NBN Co is considered a “low” threat of using new powers to overbuild other networks in new housing estates in the short to medium term.
The assessment, made by the Australian Competition and Consumer Commission (ACCC), is contained in a draft decision [pdf] around infrastructure-based competition that was released at the end of last week.
Although partially redacted, the ACCC said that some overbuild decisions taken by NBN Co in the past had resulted in favourable outcomes for broadband users in those areas.
“The ACCC is aware of some instances where NBN Co has improved network competition in superfast broadband markets,” the commission said.
“For example, NBN Co overbuilt TPG’s VDSL2 network in Canberra and a significant proportion [redacted] of TPG’s FTTB [fibre-to-the-basement] network in metro areas.
“In greenfield developments, the ACCC understands that NBN Co has overbuilt some private FTTP networks with its own FTTP infrastructure.”

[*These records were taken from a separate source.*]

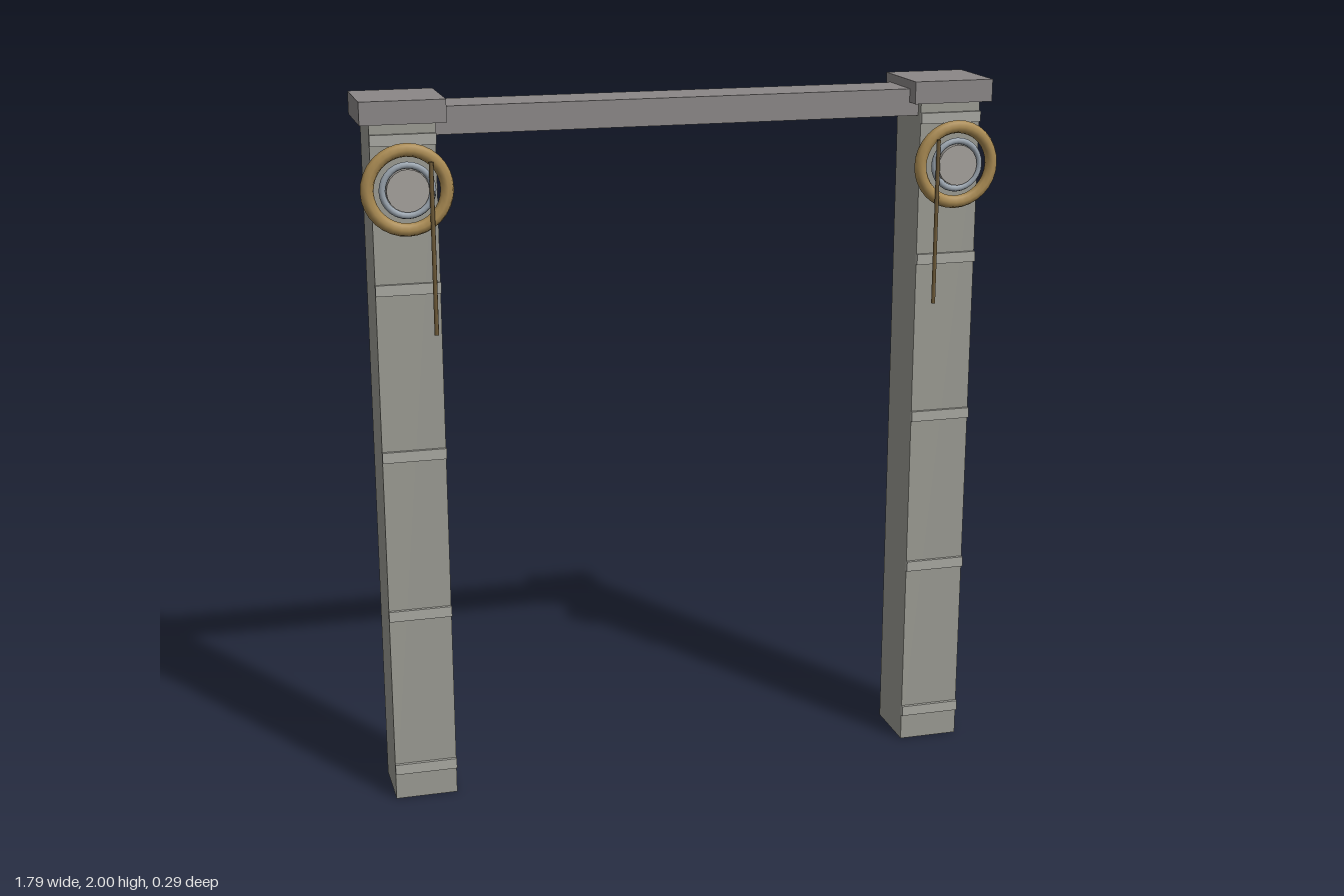
import * as THREE from 'three';

const mat = (color, flatShading = false) => new THREE.MeshStandardMaterial({ color, flatShading });

const stone = mat(0x9b9b93, true);
const trim = mat(0xa9a9a2, true);
const capStone = mat(0x8b8787, true);
const brass = mat(0xa98a52);
const steel = mat(0x98a2ac);
const hubGrey = mat(0xa5a19c);
const ropeBrown = mat(0x6e5a38);

function add(parent, name, geometry, material, x, y, z) {
  const mesh = new THREE.Mesh(geometry, material);
  mesh.name = name;
  mesh.position.set(x, y, z);
  parent.add(mesh);
  return mesh;
}

// Ringed wheel facing the front, with a raised hub and a hanging rope
function createPulley(side) {
  const pulley = new THREE.Group();
  pulley.name = 'pulley';
  add(pulley, 'outerRing', new THREE.TorusGeometry(0.106, 0.018, 8, 32), brass, 0, 0, 0);
  add(pulley, 'innerRing', new THREE.TorusGeometry(0.067, 0.009, 8, 28), steel, 0, 0, 0.006);
  const hub = add(pulley, 'hub', new THREE.CylinderGeometry(0.057, 0.057, 0.024, 20), hubGrey, 0, 0, 0.004);
  hub.rotation.x = Math.PI / 2;
  add(pulley, 'rope', new THREE.CylinderGeometry(0.006, 0.006, 0.465, 8), ropeBrown, -side * 0.062, -0.158, 0.021);
  return pulley;
}

// Square pillar with a cap and raised bands on its front face
function createPillar(side) {
  const pillar = new THREE.Group();
  pillar.name = side > 0 ? 'leftPillar' : 'rightPillar';
  pillar.position.x = side * 0.772;

  add(pillar, 'shaft', new THREE.BoxGeometry(0.176, 1.94, 0.182), stone, 0, 0.97, -0.027);
  add(pillar, 'cap', new THREE.BoxGeometry(0.23, 0.062, 0.23), capStone, 0, 1.969, -0.028);

  for (const y of [0.093, 0.561, 1.026, 1.493, 1.895]) {
    add(pillar, 'band', new THREE.BoxGeometry(0.177, 0.03, 0.015), trim, 0, y, 0.066);
  }

  const pulley = createPulley(side);
  pulley.position.set(0, 1.77, 0.117);
  pillar.add(pulley);
  return pillar;
}

export function createModel() {
  const group = new THREE.Group();
  group.name = 'gateFrame';
  for (const side of [-1, 1]) group.add(createPillar(side));
  // Crossbeam let into both pillars
  add(group, 'crossbeam', new THREE.BoxGeometry(1.4, 0.075, 0.15), capStone, 0, 1.938, -0.032);
  return group;
}
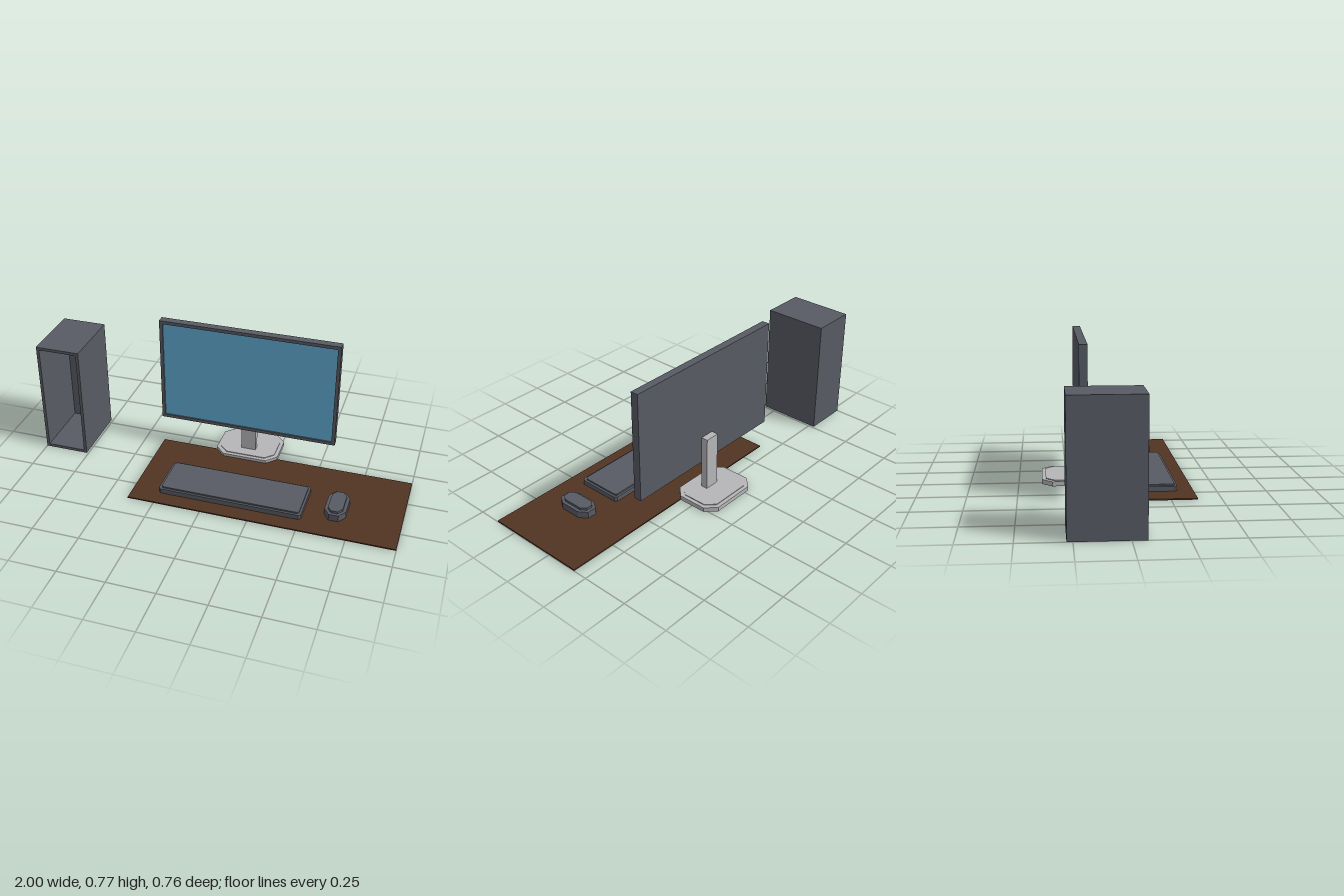
import * as THREE from 'three';

const mat = (name, color) => {
  const m = new THREE.MeshStandardMaterial({ color });
  m.name = name;
  return m;
};

export function createModel() {
  const root = new THREE.Group();
  root.name = 'desktopComputer';
  const charcoal = mat('charcoal plastic', 0x585b64);
  const silver = mat('silver stand', 0xb6b6b9);
  const blue = mat('blue screen', 0x62abd3);
  const brown = mat('brown mat', 0x513322);

  const group = (name) => {
    const g = new THREE.Group();
    g.name = name;
    root.add(g);
    return g;
  };
  const add = (parent, name, geometry, material) => {
    const m = new THREE.Mesh(geometry, material);
    m.name = name;
    parent.add(m);
  };

  // Box given by its limits on each axis
  const box = (x0, x1, y0, y1, z0, z1) =>
    new THREE.BoxGeometry(x1 - x0, y1 - y0, z1 - z0)
      .translate((x0 + x1) / 2, (y0 + y1) / 2, (z0 + z1) / 2);

  // Flat slab with four cut corners
  const slab = (x0, x1, y0, y1, z0, z1, cx, cz = cx) => {
    const pts = [
      [x0 + cx, -z1], [x1 - cx, -z1], [x1, -z1 + cz], [x1, -z0 - cz],
      [x1 - cx, -z0], [x0 + cx, -z0], [x0, -z0 - cz], [x0, -z1 + cz],
    ].map(([x, y]) => new THREE.Vector2(x, y));
    return new THREE.ExtrudeGeometry(new THREE.Shape(pts), { depth: y1 - y0, bevelEnabled: false })
      .rotateX(-Math.PI / 2).translate(0, y0, 0);
  };

  // Rectangular sleeve, open towards the front
  const sleeve = (x0, x1, y0, y1, z0, z1, wall) => {
    const rect = (C, a, b, c, d) => new C([[a, c], [b, c], [b, d], [a, d]].map(([x, y]) => new THREE.Vector2(x, y)));
    const shape = rect(THREE.Shape, x0, x1, y0, y1);
    shape.holes.push(rect(THREE.Path, x0 + wall, x1 - wall, y0 + wall, y1 - wall));
    return new THREE.ExtrudeGeometry(shape, { depth: z1 - z0, bevelEnabled: false }).translate(0, 0, z0);
  };

  // Desk mat
  add(root, 'deskMat', box(-0.39, 1, 0.001, 0.008, -0.175, 0.38), brown);

  // Hollow computer case, open at the front
  const tower = group('computerCase');
  add(tower, 'caseWalls', sleeve(-1, -0.76, 0, 0.627, -0.262, 0.07, 0.016), charcoal);
  add(tower, 'caseBack', box(-1, -0.76, 0, 0.627, -0.277, -0.262), charcoal);

  // Monitor with a slightly sunken screen
  const monitor = group('monitor');
  add(monitor, 'monitorBack', box(-0.39, 0.576, 0.175, 0.766, -0.198, -0.168), charcoal);
  add(monitor, 'bezel', sleeve(-0.39, 0.576, 0.175, 0.766, -0.168, -0.156, 0.018), charcoal);
  add(monitor, 'screen', box(-0.372, 0.558, 0.193, 0.748, -0.168, -0.163), blue);

  // Stand: two stepped plates and a column
  const stand = group('monitorStand');
  add(stand, 'standBase', slab(-0.08, 0.265, 0, 0.024, -0.38, -0.12, 0.053), silver);
  add(stand, 'standTop', slab(-0.06, 0.245, 0.024, 0.028, -0.36, -0.14, 0.045), silver);
  add(stand, 'standColumn', box(0.053, 0.133, 0.028, 0.323, -0.235, -0.198), silver);

  // Keyboard
  const keyboard = group('keyboard');
  add(keyboard, 'keyboardBody', slab(-0.25, 0.507, 0.002, 0.034, 0.05, 0.298, 0.012), charcoal);
  add(keyboard, 'keyPlate', slab(-0.238, 0.495, 0.034, 0.042, 0.062, 0.286, 0.01), charcoal);

  // Mouse
  const mouse = group('mouse');
  add(mouse, 'mouseBody', slab(0.61, 0.72, 0.002, 0.044, 0.058, 0.256, 0.03, 0.043), charcoal);
  add(mouse, 'mouseTop', slab(0.627, 0.703, 0.044, 0.057, 0.075, 0.24, 0.021, 0.027), charcoal);

  return root;
}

Prior to a September change to the government’s telecommunications in new developments (TIND) policy, NBN Co needed to seek ministerial approvals before it could overbuild someone else’s network in a new development.
The approvals are no longer required and NBN Co has greater autonomy to make overbuild decisions itself.
The ACCC noted that the change “raises the prospect of greater competition in broadband services networks within local geographic areas in the future, within the bounds of NBN Co adhering to competition law and competitive neutrality requirements.”
However, the ACCC was unsure to what extent NBN Co would bother, and believed it was unlikely in any event that much action would occur in the immediate future.
“The ACCC is unable to currently form a view on the extent to which this policy change will result in NBN Co overbuilding non-NBN networks,” the commission said.
“In residential areas in particular, there is generally not enough customer demand to maintain two rival networks.
“The ACCC considers that in the short to medium term, the threat of entry by NBN Co to incumbent network operators is likely to be low.”
The commission was generally of the view that it made sense for the NBN to be the single fixed-line network operator for the majority of Australia, and that allowing more infrastructure-based competition to the NBN was unlikely to produce results.
“Economic and technical barriers to entry generally prevent multiple network providers from operating in the same service area and competing at a wholesale level,” the commission said.